You’ll also have setbacks. Many, many setbacks. Two steps forward, one step back. For example, my confident trainer suddenly peed on the couch while watching a movie. I took him straight to the potty and he sat on it for quite a while and I hung out with him in the bathroom and then all of a sudden he made an unexpected poop. So there you go, you never know what’s gonna happen.
On day 3, I found that there was a vast improvement. We had zero accidents all morning and my reluctant guy was routinely going on the potty by himself without me having to prompt. The other guy had made it to the end of his sticker chart and he got a Spider-Man toy and he was super excited. Then he pooped on the potty by himself and I didn’t even know he was doing it, as I was in the kitchen cleaning up. He called me from the bathroom, “Mommy, I made a poopy!” He was really excited. I recommend that you coach your twins to call to you when they’ve made a poop so you can supervise wiping and cleanup.
By mid-day, a miracle happened. The reluctant twin made a poop in the potty all by himself without me having to ask him to try. I was completely shocked and amazed at how far he had come in just 2 1/2 days. I was really glad I didn’t give up on him and we just kept trying and he eventually just got it.

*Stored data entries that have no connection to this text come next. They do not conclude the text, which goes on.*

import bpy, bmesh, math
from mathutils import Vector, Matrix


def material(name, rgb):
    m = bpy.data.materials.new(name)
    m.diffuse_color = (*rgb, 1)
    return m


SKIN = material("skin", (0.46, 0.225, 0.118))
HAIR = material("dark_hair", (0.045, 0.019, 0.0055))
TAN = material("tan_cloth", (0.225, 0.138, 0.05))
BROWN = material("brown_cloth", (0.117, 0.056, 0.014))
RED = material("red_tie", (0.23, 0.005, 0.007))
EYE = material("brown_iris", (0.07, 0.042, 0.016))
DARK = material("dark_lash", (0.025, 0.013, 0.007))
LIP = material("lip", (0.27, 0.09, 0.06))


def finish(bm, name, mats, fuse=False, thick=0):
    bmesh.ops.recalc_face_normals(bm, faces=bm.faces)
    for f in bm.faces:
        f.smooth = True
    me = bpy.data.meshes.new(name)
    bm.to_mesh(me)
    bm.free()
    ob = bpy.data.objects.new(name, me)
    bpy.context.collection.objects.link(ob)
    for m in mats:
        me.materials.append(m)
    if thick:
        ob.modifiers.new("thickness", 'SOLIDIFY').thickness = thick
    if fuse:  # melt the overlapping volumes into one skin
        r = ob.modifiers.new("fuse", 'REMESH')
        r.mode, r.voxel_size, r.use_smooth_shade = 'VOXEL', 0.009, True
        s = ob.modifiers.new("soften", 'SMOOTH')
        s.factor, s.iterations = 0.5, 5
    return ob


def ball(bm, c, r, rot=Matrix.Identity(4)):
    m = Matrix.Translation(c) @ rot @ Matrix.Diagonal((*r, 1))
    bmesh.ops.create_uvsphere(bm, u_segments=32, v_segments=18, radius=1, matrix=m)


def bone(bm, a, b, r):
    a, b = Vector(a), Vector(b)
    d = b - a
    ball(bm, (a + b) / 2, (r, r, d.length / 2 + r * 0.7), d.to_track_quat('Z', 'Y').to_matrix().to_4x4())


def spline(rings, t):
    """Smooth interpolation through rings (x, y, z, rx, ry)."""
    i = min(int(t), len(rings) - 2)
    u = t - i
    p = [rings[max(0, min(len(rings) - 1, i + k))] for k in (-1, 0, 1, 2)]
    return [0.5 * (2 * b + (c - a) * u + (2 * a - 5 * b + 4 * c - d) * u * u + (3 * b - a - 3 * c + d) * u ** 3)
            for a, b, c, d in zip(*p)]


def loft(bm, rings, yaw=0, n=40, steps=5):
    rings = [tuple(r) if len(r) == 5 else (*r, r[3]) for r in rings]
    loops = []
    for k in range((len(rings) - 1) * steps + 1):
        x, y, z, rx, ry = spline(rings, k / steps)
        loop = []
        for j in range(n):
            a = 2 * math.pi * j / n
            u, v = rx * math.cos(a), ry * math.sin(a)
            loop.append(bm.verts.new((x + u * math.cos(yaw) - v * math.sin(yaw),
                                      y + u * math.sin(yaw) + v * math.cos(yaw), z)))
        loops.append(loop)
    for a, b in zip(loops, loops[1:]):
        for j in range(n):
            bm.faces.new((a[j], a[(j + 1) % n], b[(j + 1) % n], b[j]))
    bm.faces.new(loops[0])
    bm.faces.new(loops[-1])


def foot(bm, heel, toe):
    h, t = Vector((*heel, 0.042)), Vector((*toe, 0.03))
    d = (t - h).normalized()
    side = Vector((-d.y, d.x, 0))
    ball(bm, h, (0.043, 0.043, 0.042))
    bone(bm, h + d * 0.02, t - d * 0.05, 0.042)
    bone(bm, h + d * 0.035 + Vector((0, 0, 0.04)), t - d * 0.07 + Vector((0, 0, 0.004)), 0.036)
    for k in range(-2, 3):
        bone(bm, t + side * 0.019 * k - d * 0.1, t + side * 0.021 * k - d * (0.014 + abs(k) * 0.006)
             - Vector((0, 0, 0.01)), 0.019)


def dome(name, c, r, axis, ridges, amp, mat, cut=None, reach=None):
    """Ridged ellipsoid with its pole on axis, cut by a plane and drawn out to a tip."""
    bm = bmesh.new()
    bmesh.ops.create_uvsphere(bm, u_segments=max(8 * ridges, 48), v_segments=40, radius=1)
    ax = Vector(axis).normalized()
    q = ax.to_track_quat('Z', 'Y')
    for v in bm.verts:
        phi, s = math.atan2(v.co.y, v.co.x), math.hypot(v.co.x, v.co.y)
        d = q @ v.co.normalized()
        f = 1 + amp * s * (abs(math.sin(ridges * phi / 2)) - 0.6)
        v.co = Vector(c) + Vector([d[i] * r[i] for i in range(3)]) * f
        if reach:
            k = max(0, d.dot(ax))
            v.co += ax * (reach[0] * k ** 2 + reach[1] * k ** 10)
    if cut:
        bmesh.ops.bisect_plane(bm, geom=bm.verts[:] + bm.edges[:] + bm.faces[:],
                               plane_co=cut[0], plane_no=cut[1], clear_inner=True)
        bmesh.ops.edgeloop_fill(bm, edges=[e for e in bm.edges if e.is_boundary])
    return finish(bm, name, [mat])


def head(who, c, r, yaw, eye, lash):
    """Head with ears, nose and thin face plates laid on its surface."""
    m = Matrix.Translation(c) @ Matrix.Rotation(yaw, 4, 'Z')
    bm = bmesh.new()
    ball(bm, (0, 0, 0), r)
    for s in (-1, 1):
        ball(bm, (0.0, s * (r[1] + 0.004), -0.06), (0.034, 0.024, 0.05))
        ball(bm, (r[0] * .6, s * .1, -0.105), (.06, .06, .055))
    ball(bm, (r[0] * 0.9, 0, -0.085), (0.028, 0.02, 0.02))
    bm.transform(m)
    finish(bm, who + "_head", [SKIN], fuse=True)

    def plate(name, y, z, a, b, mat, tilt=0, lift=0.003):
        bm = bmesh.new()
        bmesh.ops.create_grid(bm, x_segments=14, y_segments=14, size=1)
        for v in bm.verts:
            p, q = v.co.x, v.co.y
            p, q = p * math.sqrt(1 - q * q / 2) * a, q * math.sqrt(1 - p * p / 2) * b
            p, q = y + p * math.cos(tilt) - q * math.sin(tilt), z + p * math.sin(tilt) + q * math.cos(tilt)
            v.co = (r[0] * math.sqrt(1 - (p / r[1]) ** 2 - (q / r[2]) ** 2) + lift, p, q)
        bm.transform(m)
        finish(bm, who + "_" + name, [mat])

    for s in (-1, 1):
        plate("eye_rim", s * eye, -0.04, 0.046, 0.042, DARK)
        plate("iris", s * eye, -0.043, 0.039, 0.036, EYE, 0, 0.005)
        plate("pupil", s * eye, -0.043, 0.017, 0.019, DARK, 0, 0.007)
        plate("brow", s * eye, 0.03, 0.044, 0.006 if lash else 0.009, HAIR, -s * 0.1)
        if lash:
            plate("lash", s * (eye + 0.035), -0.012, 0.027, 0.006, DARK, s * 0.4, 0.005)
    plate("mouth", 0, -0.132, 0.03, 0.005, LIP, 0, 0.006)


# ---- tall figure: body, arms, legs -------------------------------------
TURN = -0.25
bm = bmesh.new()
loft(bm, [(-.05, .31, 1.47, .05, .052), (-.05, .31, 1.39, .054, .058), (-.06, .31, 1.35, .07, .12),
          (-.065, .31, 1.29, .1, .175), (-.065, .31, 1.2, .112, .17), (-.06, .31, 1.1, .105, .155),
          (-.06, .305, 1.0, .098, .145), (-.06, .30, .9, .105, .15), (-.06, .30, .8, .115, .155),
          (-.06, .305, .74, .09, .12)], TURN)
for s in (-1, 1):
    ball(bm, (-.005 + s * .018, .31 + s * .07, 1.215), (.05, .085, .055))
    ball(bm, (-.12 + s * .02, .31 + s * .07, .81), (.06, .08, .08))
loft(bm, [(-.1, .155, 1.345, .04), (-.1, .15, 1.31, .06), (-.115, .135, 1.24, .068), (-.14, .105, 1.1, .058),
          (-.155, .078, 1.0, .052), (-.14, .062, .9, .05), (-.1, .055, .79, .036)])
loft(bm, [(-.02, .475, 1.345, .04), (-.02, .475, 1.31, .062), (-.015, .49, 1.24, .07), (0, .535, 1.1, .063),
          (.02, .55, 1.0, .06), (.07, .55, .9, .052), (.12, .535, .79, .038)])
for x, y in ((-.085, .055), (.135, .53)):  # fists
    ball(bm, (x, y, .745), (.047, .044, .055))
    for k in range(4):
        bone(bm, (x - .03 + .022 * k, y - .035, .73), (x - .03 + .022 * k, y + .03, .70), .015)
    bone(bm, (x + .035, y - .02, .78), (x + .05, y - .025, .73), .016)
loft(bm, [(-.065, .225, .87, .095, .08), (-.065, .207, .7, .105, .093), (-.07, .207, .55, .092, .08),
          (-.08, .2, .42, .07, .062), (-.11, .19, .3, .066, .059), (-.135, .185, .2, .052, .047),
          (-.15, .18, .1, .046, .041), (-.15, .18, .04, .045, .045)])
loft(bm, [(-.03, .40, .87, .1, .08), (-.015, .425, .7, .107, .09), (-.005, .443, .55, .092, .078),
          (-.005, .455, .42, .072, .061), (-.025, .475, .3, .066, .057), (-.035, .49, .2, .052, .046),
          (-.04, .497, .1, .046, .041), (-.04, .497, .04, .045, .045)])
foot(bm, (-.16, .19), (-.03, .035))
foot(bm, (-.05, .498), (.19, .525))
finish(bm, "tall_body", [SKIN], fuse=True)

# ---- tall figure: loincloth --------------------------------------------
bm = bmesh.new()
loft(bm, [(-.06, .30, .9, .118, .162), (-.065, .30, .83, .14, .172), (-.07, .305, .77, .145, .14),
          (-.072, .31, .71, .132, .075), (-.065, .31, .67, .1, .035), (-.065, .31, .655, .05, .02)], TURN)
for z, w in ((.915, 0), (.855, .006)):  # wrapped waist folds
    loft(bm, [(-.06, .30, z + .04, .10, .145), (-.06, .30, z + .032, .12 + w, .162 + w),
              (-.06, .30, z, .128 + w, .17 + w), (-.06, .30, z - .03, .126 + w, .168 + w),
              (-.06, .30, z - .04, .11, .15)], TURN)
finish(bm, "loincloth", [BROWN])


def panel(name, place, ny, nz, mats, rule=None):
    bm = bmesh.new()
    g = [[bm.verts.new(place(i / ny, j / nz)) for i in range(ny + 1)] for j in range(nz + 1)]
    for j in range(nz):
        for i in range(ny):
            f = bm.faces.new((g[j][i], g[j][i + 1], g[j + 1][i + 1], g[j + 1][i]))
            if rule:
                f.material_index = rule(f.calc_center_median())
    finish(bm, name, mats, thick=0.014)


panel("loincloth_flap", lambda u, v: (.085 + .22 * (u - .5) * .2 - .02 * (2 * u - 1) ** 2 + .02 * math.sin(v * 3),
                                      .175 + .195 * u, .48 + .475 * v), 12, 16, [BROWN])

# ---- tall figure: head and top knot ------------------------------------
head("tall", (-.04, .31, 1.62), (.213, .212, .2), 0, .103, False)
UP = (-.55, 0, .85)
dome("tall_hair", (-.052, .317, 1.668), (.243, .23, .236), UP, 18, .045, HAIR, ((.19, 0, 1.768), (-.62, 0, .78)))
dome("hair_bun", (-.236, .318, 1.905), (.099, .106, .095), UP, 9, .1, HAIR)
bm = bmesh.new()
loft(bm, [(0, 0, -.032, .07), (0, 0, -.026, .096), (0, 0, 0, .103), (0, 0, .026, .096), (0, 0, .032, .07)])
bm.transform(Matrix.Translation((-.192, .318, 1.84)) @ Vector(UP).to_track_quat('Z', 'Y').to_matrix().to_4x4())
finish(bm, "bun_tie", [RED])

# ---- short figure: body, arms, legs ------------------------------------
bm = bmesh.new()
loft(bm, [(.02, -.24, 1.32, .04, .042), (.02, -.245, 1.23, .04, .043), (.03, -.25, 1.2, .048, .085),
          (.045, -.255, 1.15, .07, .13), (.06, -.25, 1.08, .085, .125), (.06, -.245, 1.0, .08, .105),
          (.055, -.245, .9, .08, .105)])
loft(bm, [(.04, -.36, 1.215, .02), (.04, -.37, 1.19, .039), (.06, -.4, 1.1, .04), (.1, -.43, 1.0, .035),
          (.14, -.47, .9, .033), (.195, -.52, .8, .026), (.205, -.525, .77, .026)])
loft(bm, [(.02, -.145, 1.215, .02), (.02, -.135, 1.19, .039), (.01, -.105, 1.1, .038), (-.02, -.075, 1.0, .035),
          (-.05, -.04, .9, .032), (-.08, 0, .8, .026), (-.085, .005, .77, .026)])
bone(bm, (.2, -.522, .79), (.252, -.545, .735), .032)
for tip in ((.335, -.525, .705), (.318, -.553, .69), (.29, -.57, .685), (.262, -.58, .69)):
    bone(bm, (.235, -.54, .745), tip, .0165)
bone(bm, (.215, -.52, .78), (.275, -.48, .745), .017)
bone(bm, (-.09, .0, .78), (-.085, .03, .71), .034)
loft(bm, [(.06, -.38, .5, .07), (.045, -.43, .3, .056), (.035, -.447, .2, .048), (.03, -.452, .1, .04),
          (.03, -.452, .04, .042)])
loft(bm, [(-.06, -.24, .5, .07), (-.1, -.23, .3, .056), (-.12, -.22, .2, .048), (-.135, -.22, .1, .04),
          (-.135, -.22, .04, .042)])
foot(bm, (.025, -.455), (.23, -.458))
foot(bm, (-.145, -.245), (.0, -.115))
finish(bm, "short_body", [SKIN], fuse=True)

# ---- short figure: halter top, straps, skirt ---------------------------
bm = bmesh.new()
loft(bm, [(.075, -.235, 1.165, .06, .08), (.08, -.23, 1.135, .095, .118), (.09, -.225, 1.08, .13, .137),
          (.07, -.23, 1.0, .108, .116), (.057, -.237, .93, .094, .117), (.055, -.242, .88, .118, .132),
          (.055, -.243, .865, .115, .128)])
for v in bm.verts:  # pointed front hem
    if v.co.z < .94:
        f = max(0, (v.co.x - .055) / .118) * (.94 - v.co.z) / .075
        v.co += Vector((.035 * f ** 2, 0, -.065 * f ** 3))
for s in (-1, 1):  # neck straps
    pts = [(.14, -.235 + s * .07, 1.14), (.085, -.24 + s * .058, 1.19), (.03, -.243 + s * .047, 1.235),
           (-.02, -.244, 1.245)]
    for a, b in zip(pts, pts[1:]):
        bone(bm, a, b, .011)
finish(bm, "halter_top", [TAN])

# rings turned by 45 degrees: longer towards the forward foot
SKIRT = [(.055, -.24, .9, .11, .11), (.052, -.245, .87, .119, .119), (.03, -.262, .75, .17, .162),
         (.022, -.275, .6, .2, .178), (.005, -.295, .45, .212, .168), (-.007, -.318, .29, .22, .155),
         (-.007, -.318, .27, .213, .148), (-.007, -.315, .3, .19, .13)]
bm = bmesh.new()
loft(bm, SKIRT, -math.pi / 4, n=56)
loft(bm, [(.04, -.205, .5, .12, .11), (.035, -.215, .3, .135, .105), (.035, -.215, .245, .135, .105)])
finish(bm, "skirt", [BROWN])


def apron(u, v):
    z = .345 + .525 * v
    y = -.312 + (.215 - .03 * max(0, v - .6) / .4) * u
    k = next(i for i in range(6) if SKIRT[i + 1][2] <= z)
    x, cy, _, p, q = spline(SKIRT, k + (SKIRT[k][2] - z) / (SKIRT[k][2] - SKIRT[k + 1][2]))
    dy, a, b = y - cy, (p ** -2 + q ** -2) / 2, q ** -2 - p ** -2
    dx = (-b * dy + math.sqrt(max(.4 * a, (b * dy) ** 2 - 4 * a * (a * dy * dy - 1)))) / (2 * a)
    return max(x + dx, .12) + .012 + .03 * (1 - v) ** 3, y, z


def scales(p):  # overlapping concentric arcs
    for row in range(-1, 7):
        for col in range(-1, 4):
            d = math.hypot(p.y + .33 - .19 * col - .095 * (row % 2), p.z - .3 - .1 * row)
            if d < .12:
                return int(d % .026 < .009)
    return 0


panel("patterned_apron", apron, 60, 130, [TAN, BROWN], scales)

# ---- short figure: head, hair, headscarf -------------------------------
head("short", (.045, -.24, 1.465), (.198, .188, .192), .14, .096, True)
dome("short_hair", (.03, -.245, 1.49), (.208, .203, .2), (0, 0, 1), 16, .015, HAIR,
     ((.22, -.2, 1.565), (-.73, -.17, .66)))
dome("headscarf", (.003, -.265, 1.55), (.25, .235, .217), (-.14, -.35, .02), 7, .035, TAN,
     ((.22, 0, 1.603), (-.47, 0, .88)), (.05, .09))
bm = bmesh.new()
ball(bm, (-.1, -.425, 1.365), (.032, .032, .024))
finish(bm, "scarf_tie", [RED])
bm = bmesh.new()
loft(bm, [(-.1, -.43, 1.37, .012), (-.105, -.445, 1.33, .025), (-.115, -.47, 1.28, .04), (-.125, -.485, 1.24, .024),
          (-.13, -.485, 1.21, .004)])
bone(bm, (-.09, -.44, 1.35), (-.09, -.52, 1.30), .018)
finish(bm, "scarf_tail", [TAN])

After the Boot Camp
While the boot camp was a great success for us, we still had many months of continued training before finding consistency. Twin A was 100% trained (no Pull-Ups for naps or nighttime) within 3 months, which was a total shock to me. I knew he was ready to ditch the Pull-Ups when he was waking up from a full night sleep with a dry Pull-Up.
Twin B continued to have pee and poop accidents, at home and at day care. I became very frustrated because he just didn’t seem to care. He would poop his pants and keep playing, even sitting in it for a long time until someone would notice it. This caused him to have a diaper rash (I’m glad I hung on to that diaper cream!) Even after multiple explanations that doing this was making his tushy hurt, he would still do it. I think it was mainly because he didn’t want to take a break from playing. It was the worst when outside in the backyard or at a park. For a while, we brought the floor potty outside in the yard with us to remind him to take potty breaks.
After 6 months, he is finally getting the hang of it, and accidents are minimal. I don’t know what did it; it was like a switch flipped one day and he was able to cue himself to pee and poop on the potty without being nagged about it. I am pretty sure that his mild sensory issues had a lot to do with his delay, but in the end, it doesn’t matter. He’s onboard the potty train and there’s no going back. Woo wooooo!!!!
Julie Burt Nichols is Twiniversity’s Dean of Parents, serving as Editor-in-Chief of Twiniversity.com, Account Manager, and Instructor for Chicago Twiniversity classes.